Second, what role does your organization play?

If you are reading this you presumably fit into one of those six very general threat buckets we just named. Depending on the day, we fit into the first three, we might be working for the upper two, and we have been involved in the study of, but not direct conflict with violent extralegal actors.

Third, what role do you yourself play?

If you are reading our internal documentation you’ll find that we partition people into three types of roles:

  • Actors – those who travel, who may interact with an observation target in some fashion, who face the risks of identification, device intrusion, device seizure, and so forth.
  • Collectors – typically passive observers whose intent is to go unnoticed, and who largely succeed. One the strengths of our system is the ability to capture cognitive surplus and the free time of motivated observers, who may be equipped with as little as a prepaid Android device.
  • Directors – those who can assess risk and advise Actors, who have overall situational awareness for group activity, who guide and motivate Collectors.

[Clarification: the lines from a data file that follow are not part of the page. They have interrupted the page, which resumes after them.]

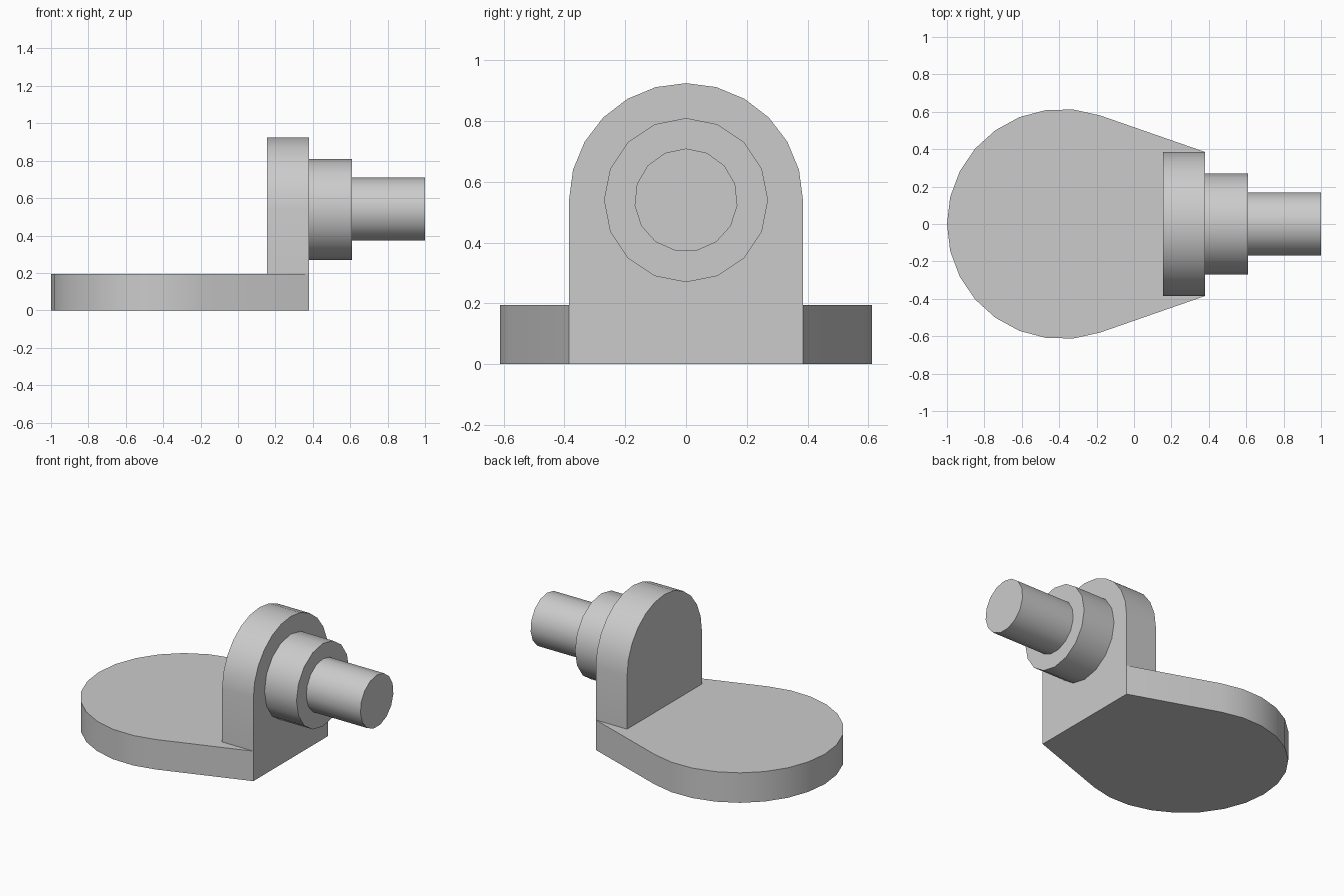
import bpy
import bmesh
import math
from mathutils import Vector

cube = bpy.data.objects.get("Cube")
if cube:
    bpy.data.objects.remove(cube, do_unlink=True)

# Single plain grey finish
grey = bpy.data.materials.new("light grey")
grey.use_nodes = True
grey.diffuse_color = (0.6, 0.6, 0.6, 1)
grey.node_tree.nodes["Principled BSDF"].inputs["Base Color"].default_value = (0.6, 0.6, 0.6, 1)


def arc(cx, cy, r, start, end, segments):
    """Points on an arc, angles in degrees."""
    angles = [math.radians(start + (end - start) * i / segments) for i in range(segments + 1)]
    return [(cx + r * math.cos(a), cy + r * math.sin(a)) for a in angles]


def extrude(name, points, offset):
    """Solid made by sweeping a flat outline along an offset."""
    bm = bmesh.new()
    face = bm.faces.new([bm.verts.new(p) for p in points])
    swept = bmesh.ops.extrude_face_region(bm, geom=[face], use_keep_orig=True)
    verts = [g for g in swept["geom"] if isinstance(g, bmesh.types.BMVert)]
    bmesh.ops.translate(bm, verts=verts, vec=Vector(offset))
    bmesh.ops.recalc_face_normals(bm, faces=bm.faces)
    mesh = bpy.data.meshes.new(name)
    bm.to_mesh(mesh)
    bm.free()
    mesh.materials.append(grey)
    obj = bpy.data.objects.new(name, mesh)
    bpy.context.collection.objects.link(obj)
    bpy.ops.object.select_all(action="DESELECT")
    obj.select_set(True)
    bpy.context.view_layer.objects.active = obj
    bpy.ops.object.shade_smooth_by_angle(angle=math.radians(30))
    return obj


BASE_H = 0.195      # base thickness
HALF_W = 0.385      # half width of the upright
AXIS_Z = 0.54       # height of the shaft axis
BACK_X, FACE_X = 0.155, 0.38

# Base: round end whose sides run tangent to the corners of the flat end
cx, radius = -0.385, 0.615
dx = FACE_X - cx
tangent = math.degrees(math.atan2(HALF_W, dx) + math.acos(radius / math.hypot(dx, HALF_W)))
outline = [(FACE_X, HALF_W)] + arc(cx, 0, radius, tangent, 360 - tangent, 16) + [(FACE_X, -HALF_W)]
extrude("base_plate", [(x, y, 0) for x, y in outline], (0, 0, BASE_H))

# Upright: arched plate standing on the flat end
arch = [(-HALF_W, BASE_H), (HALF_W, BASE_H)] + arc(0, AXIS_Z, HALF_W, 0, 180, 12)
extrude("upright_plate", [(BACK_X, y, z) for y, z in arch], (FACE_X - BACK_X, 0, 0))

# Stepped pin: collar, then shaft
for name, r, x0, x1, sides in (("collar", 0.27, FACE_X, 0.61, 16),
                               ("shaft", 0.17, 0.61, 1.0, 15)):
    ring = arc(0, AXIS_Z, r, 90, 450, sides)[:-1]
    extrude(name, [(x0, y, z) for y, z in ring], (x1 - x0, 0, 0))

Having considered this, you now understand some of what we are thinking when we answer that first query about device safety.

What to NOT do …

If “Microsoft Windows” is ever meant to be a serious answer, the original question was poorly phrased. We just don’t use it unless there is a specific need to look like a Windows user, with the implication being that one is actively nosing around an adversary and wants to blend into the background noise.

NSA employees are known to use Apple products and many of us favor them, for the smooth blend of consumer software and Unix security features. Others prefer Linux.

If you mentally edit every mention of “cell phone”, replacing it with “small, stupid computer, too trusted, and far too easily lost or seized and searched”, you’ll be on the right track. They are a fact of life, but so is the common cold during fall and winter, and you know the steps you should take to avoid that.

There are decent Android products, albeit ZTE, in the second tier of such devices for prepaid services such as GoPhone or TracFone. $25 to $50 will net you a device which you do not need to fund for cell service in order to start using it for some purposes. A slightly dated phone you have retired is also a good choice here.

Some Specific Recommendations

You should be familiar with a type two hypervisor. The solid free one is VirtualBox. The paid solution is VMware Workstation on Linux/Windows, or Fusion on the Mac. Apple owners should avoid Parallels – the price is attractive, it’s a smooth OSX native, but power hungry and the ability to work with other platforms ranges from poor to nonexistent.

TAILS Linux is a live CD distro that defaults to using the Tor network. We like this on small laptops, but hardware support is variable, and they dropped the 32 bit version some time ago. This software works well under both VirtualBox and VMware.

We like the idea of Whonix, a dual VM gateway/workstation environment that will run under VirtualBox. Prior to this existing we rolled a solution of our own in this area, and we still use it, because Tor is not always the right answer when it comes to Adversary Resistant Networking.

The pinnacle for adversary resistance is Qubes, a type one hypervisor based on CentOS that provides multiple exclusive security domains. This system has some very specific hardware requirements and even an experienced Linux administrator is going to face challenges using it.

A minimum comfortable desktop for this sort of work will have an i7 processor, 16 gig of ram, and a solid state disk. Our group has several Dell M4600, which max out at 32 gig, which supports the latest Qubes, and which offers both a 2.5″ drive bay and an MSATA slot on the mainboard.

Leave Windows on the main drive if that is your current comfort zone, install VirtualBox to get started using a hypervisor, and a small MSATA drive will be fine for Qubes or Linux transition. A well appointed machine can be had on Amazon for $500.